Here it becomes clear that inequality is the central issue. The middle classes will not agree to consume less if the current state of inequality persists and the necessary change is not adopted fairly. Recreating the feeling of solidarity essential to achieving this radical social reorientation obviously presupposes a rigorous tightening of inequalities — which would also transform our existing cultural model.
Proposing to reduce material consumption may seem provocative given the ideological water we are swimming in, but today, increasing global material consumption is no longer associated with an increase in collective wellbeing — on the contrary, it leads to its deterioration. A civilisation that chooses to reduce material consumption would also be opening the door to other policies. Enabled by the transfer of wealth produced by the reduction of inequalities, such a civilisation would be able to encourage human activities that are socially useful and have a low ecological impact. Health, education, transport, energy and agriculture are all areas where the social need is great and the opportunity for action significant. It is a question of revitalising the economy through the idea of human utility rather than through an obsession with material production, of promoting social ties rather than individual satisfaction. As we face the climate crisis, we need to consume less in order to distribute better, and to live together better rather than consuming alone.

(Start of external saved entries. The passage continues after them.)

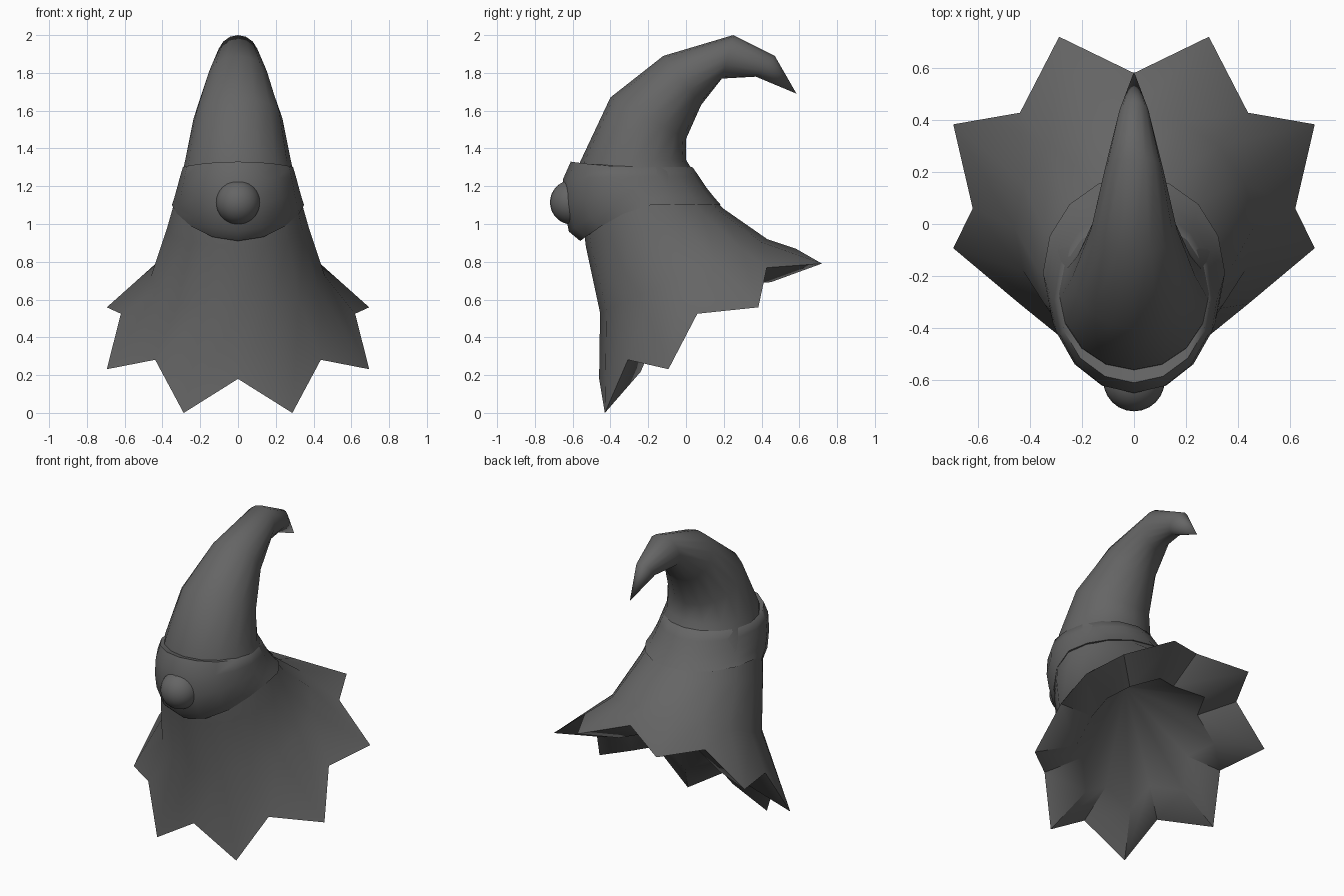
import bpy, bmesh, math

if "Cube" in bpy.data.objects:
    bpy.data.objects.remove(bpy.data.objects["Cube"])

SIDES = 16

grey = bpy.data.materials.new("charcoal_grey")
grey.diffuse_color = (0.13, 0.13, 0.13, 1)
grey.use_nodes = True
grey.node_tree.nodes["Principled BSDF"].inputs["Base Color"].default_value = grey.diffuse_color


def finish(obj, angle=40):
    obj.data.materials.append(grey)
    bpy.ops.object.select_all(action='DESELECT')
    obj.select_set(True)
    bpy.context.view_layer.objects.active = obj
    bpy.ops.object.shade_smooth_by_angle(angle=math.radians(angle))


def tilted_ring(front, back, half_width):
    """Ellipse through a front (y, z) and a back (y, z) point; angle 0 is the front."""
    cy, cz = (front[0] + back[0]) / 2, (front[1] + back[1]) / 2
    dy, dz = front[0] - cy, front[1] - cz
    ts = [2 * math.pi * k / SIDES for k in range(SIDES)]
    return [(half_width * math.sin(t), cy + dy * math.cos(t), cz + dz * math.cos(t)) for t in ts]


def loft(name, rings, start=None, end=None, angle=40):
    bm = bmesh.new()
    loops = [[bm.verts.new(p) for p in r] for r in rings]
    for a, b in zip(loops, loops[1:]):
        for k in range(SIDES):
            j = (k + 1) % SIDES
            bm.faces.new((a[k], a[j], b[j], b[k]))
    for tip, loop in ((start, loops[0]), (end, loops[-1])):
        if tip:
            v = bm.verts.new(tip)
            for k in range(SIDES):
                bm.faces.new((loop[k], loop[(k + 1) % SIDES], v))
    bmesh.ops.recalc_face_normals(bm, faces=bm.faces)
    me = bpy.data.meshes.new(name)
    bm.to_mesh(me)
    bm.free()
    obj = bpy.data.objects.new(name, me)
    bpy.context.collection.objects.link(obj)
    finish(obj, angle)


# Star-shaped hem: notches on even points, tips on odd points
notches = tilted_ring((-0.46, 0.18), (0.58, 0.87), 0.62)
tips = tilted_ring((-0.477, -0.033), (0.767, 0.823), 0.752)
hem = [tips[k] if k % 2 else notches[k] for k in range(SIDES)]

# Smaller star edge of the hollow underneath
hollow = [(x * 0.6, 0.105 + (y - 0.145) * 0.6, 0.455 + (z - 0.395) * 0.6) for x, y, z in hem]

# Cloak sweeping up into the bent pointed hat, closed by the hollow below
profile = [((-0.455, 0.53), (0.43, 0.92), 0.46),
           ((-0.53, 0.88), (0.20, 1.08), 0.375),
           ((-0.57, 1.20), (0.10, 1.18), 0.315),
           ((-0.56, 1.33), (0.00, 1.34), 0.28),
           ((-0.40, 1.67), (0.00, 1.45), 0.235),
           ((-0.12, 1.89), (0.08, 1.63), 0.165),
           ((0.25, 2.00), (0.19, 1.77), 0.11),
           ((0.47, 1.89), (0.37, 1.78), 0.06)]
loft("cloak_and_hat", [hollow, hem] + [tilted_ring(*p) for p in profile],
     start=(0, -0.08, 0.93), end=(0, 0.585, 1.69), angle=50)


# Hat band that swells into a puffy brim around the nose
def band_ring(front_z, back_z, front_y, back_y, half_width):
    ring = []
    for k, (x, y, _) in enumerate(tilted_ring((front_y, 0), (back_y, 0), half_width)):
        g = max(0, math.cos(2 * math.pi * k / SIDES)) ** 1.5
        ring.append((x, y, back_z + (front_z - back_z) * g))
    return ring


band = [(1.00, 1.10, -0.50, 0.13, 0.32),
        (0.91, 1.10, -0.56, 0.185, 0.35),
        (0.96, 1.14, -0.62, 0.15, 0.337),
        (1.10, 1.19, -0.65, 0.11, 0.323),
        (1.24, 1.25, -0.65, 0.07, 0.307),
        (1.33, 1.30, -0.61, 0.035, 0.292),
        (1.31, 1.31, -0.54, -0.01, 0.27)]
loft("brim_band", [band_ring(*b) for b in band], angle=60)

# Round nose
bpy.ops.mesh.primitive_uv_sphere_add(segments=24, ring_count=16, radius=0.118,
                                     location=(0, -0.602, 1.115))
nose = bpy.context.object
nose.name = "nose"
finish(nose)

Journalist, author of How the rich are destroying the planet, Seuil, Paris, 2007. This text first appeared in Manière de voir #99.